-- RECORDS SHOWN follows --

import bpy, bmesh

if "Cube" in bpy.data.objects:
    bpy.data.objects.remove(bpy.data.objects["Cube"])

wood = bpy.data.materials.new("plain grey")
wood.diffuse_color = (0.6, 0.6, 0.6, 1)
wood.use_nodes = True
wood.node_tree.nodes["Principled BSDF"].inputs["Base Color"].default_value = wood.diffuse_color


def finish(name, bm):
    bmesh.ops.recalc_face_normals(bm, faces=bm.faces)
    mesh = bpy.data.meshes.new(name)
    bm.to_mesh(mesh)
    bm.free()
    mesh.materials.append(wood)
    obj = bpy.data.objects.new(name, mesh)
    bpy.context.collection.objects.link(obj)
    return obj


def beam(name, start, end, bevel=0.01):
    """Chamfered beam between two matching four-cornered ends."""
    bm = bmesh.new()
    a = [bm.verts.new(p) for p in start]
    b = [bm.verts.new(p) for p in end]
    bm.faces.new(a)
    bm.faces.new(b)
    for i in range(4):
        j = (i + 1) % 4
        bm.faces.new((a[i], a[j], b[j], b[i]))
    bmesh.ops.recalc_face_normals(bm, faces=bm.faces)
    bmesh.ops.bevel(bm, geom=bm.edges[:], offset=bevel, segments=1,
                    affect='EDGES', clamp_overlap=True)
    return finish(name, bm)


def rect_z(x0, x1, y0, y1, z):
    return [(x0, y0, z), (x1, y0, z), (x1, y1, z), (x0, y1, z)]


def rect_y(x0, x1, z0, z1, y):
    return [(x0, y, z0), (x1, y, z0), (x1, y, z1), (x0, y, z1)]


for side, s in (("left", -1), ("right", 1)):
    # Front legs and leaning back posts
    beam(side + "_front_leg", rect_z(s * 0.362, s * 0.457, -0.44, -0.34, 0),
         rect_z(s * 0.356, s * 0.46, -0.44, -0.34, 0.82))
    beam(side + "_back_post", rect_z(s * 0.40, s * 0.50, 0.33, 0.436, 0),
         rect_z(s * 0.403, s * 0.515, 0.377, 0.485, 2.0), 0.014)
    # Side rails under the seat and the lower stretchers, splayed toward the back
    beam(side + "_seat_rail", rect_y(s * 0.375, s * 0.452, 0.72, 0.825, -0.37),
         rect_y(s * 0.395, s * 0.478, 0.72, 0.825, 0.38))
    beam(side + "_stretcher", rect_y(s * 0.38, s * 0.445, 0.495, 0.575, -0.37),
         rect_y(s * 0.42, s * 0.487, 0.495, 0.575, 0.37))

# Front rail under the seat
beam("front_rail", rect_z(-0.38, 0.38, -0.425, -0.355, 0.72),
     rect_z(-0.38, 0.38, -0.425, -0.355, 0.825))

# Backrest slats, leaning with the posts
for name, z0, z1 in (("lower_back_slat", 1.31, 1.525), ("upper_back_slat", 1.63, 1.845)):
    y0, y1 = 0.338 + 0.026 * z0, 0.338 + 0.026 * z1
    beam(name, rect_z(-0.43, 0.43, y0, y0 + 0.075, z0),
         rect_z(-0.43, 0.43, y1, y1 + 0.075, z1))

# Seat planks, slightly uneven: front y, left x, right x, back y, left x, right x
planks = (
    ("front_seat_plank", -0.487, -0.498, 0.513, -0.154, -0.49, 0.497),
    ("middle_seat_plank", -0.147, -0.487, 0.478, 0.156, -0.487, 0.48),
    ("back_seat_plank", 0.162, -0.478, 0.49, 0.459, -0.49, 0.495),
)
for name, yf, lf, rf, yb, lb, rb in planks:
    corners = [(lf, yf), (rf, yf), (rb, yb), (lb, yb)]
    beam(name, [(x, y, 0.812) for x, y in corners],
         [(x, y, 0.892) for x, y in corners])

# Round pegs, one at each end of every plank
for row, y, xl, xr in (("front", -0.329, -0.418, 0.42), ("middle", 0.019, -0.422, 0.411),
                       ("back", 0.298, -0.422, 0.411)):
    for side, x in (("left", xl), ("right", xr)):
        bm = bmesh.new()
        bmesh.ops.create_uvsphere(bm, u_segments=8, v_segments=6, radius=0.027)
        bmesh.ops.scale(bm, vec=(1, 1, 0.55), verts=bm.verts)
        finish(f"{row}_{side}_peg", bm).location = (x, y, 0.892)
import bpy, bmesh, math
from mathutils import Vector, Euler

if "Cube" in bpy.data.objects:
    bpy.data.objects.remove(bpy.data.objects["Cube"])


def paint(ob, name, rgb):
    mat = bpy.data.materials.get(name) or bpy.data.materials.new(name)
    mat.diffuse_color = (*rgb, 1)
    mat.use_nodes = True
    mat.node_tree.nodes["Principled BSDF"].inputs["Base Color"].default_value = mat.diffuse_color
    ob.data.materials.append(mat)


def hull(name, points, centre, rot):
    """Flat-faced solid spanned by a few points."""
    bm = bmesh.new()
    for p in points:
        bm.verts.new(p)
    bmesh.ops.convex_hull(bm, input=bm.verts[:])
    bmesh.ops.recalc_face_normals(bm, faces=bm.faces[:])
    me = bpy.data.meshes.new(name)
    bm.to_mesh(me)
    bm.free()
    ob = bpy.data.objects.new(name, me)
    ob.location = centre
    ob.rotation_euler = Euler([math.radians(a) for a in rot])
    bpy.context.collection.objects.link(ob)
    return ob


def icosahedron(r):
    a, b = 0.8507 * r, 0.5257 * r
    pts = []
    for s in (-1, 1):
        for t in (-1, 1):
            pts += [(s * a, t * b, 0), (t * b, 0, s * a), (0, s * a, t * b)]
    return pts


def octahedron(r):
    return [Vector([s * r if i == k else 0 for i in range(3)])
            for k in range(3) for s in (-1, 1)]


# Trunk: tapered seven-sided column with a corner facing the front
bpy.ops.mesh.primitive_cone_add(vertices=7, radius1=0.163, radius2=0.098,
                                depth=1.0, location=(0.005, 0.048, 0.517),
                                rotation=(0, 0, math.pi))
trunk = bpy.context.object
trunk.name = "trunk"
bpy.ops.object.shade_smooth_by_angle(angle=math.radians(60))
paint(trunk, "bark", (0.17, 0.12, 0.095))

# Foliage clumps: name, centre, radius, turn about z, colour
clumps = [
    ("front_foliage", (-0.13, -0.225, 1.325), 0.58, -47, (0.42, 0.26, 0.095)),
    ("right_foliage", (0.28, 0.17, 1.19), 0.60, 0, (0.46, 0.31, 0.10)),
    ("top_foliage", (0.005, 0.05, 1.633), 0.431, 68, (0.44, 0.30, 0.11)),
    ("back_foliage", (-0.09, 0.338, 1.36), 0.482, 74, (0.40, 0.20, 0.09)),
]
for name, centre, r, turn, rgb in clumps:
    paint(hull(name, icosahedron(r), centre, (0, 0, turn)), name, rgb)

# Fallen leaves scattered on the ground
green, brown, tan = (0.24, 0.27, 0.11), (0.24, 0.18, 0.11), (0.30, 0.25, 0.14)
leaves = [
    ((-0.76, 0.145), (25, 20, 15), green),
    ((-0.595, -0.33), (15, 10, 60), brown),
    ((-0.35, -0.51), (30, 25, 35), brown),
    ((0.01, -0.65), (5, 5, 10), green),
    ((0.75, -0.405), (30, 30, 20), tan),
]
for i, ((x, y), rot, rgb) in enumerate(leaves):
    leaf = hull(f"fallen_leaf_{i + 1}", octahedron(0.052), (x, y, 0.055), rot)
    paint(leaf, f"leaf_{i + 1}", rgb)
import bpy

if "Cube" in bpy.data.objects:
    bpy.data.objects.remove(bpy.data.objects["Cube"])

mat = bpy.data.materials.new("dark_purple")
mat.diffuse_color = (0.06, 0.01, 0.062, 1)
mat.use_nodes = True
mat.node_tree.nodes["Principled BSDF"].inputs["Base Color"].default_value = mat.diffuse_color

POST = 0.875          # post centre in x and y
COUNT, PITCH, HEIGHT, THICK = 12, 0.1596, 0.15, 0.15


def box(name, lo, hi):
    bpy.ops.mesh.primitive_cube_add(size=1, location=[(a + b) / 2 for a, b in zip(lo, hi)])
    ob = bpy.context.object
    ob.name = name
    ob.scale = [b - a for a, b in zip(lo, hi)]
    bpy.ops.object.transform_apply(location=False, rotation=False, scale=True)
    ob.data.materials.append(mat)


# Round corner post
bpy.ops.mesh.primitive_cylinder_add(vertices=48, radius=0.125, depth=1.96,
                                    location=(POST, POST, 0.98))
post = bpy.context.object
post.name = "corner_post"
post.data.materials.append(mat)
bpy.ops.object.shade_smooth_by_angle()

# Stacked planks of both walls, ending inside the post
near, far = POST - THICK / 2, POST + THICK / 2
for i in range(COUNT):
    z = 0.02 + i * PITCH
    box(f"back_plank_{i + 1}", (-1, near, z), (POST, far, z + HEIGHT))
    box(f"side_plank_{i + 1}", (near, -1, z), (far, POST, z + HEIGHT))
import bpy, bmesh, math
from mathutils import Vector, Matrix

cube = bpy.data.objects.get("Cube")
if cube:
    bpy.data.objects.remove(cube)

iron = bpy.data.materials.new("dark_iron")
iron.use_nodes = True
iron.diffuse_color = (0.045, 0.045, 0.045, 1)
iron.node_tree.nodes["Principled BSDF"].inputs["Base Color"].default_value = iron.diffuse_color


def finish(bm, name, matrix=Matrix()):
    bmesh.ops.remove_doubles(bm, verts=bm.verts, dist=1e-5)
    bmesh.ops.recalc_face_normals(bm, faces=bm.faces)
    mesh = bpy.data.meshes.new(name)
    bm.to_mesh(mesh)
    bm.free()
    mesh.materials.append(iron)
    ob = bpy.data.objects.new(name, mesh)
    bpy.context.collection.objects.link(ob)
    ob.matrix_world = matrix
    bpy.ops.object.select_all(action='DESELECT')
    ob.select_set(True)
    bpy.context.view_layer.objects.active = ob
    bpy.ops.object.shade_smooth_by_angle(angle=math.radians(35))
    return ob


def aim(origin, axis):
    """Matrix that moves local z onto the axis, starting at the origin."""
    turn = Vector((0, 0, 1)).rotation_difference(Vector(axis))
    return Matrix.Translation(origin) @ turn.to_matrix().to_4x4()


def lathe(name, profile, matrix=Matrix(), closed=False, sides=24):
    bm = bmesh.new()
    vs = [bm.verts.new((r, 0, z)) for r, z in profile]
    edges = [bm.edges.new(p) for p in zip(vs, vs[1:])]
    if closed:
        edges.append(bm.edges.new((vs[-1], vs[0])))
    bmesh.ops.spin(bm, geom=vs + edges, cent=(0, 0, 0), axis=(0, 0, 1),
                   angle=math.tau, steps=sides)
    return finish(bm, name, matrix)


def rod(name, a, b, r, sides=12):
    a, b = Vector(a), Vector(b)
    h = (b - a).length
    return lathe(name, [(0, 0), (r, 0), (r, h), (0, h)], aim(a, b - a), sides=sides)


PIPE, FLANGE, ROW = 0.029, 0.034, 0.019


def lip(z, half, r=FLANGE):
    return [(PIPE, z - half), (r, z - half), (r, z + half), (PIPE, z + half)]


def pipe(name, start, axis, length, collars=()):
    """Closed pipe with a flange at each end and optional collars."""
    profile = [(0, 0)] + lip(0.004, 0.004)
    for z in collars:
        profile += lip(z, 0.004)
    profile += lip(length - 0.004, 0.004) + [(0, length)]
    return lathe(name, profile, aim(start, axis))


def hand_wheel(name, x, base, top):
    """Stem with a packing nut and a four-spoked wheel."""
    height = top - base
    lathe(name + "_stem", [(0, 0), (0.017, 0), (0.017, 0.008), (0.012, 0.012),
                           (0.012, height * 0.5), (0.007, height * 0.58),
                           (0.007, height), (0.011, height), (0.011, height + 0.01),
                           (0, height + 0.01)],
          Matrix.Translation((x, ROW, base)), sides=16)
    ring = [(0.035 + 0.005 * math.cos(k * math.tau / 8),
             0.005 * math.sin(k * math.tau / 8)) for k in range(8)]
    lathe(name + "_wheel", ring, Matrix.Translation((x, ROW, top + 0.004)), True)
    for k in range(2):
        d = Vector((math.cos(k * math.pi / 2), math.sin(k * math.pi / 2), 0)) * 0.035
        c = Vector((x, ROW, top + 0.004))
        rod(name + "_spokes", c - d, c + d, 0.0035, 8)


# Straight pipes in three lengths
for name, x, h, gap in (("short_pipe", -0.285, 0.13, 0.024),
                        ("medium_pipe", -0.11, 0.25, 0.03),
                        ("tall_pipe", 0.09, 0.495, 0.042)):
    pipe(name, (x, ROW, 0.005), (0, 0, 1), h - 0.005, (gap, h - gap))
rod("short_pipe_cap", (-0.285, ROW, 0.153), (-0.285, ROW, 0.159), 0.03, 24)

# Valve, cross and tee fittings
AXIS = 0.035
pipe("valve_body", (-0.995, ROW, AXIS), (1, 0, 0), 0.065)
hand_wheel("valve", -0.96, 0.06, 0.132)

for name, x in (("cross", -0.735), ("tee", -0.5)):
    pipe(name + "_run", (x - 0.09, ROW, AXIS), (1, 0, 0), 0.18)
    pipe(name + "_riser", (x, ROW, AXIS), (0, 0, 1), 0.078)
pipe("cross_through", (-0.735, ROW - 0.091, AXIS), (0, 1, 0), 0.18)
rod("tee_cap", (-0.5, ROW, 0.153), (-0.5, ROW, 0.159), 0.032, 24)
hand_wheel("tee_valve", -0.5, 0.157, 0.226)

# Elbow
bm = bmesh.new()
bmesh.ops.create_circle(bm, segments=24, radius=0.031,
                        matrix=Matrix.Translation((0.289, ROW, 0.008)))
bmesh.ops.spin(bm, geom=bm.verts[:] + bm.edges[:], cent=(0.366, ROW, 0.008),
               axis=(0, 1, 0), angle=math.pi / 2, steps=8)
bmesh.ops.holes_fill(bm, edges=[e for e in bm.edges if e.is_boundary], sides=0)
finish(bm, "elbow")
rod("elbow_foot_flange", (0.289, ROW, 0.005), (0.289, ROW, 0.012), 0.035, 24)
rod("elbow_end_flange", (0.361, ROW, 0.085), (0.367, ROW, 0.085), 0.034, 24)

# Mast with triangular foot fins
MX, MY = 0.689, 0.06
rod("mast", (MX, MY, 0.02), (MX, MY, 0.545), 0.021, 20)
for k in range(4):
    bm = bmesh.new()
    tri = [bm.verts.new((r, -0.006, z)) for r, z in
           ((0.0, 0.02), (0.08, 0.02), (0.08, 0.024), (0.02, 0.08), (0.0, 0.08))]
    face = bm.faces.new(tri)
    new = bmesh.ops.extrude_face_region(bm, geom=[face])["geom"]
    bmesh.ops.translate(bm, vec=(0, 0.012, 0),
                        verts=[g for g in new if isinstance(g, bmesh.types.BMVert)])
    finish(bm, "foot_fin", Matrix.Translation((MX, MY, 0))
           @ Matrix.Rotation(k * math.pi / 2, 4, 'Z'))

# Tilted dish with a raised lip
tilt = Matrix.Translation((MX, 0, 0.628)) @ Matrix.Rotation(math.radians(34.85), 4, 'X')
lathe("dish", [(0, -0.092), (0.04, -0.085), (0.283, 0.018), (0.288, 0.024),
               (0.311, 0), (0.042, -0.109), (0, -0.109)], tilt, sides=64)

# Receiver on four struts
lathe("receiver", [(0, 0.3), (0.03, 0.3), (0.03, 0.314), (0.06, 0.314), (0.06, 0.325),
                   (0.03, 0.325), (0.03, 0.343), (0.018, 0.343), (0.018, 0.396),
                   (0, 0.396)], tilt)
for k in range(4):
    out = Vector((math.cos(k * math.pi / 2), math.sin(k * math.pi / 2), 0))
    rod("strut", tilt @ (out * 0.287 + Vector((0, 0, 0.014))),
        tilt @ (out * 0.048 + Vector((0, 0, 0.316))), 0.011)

-- RECORDS SHOWN concluded --

— DIRECTIONS FOR THIS TASK —
Check each line above for the string "radians" and copy those that have it.

— RESULT OF THE EXERCISE —
    ob.rotation_euler = Euler([math.radians(a) for a in rot])
bpy.ops.object.shade_smooth_by_angle(angle=math.radians(60))
    bpy.ops.object.shade_smooth_by_angle(angle=math.radians(35))
tilt = Matrix.Translation((MX, 0, 0.628)) @ Matrix.Rotation(math.radians(34.85), 4, 'X')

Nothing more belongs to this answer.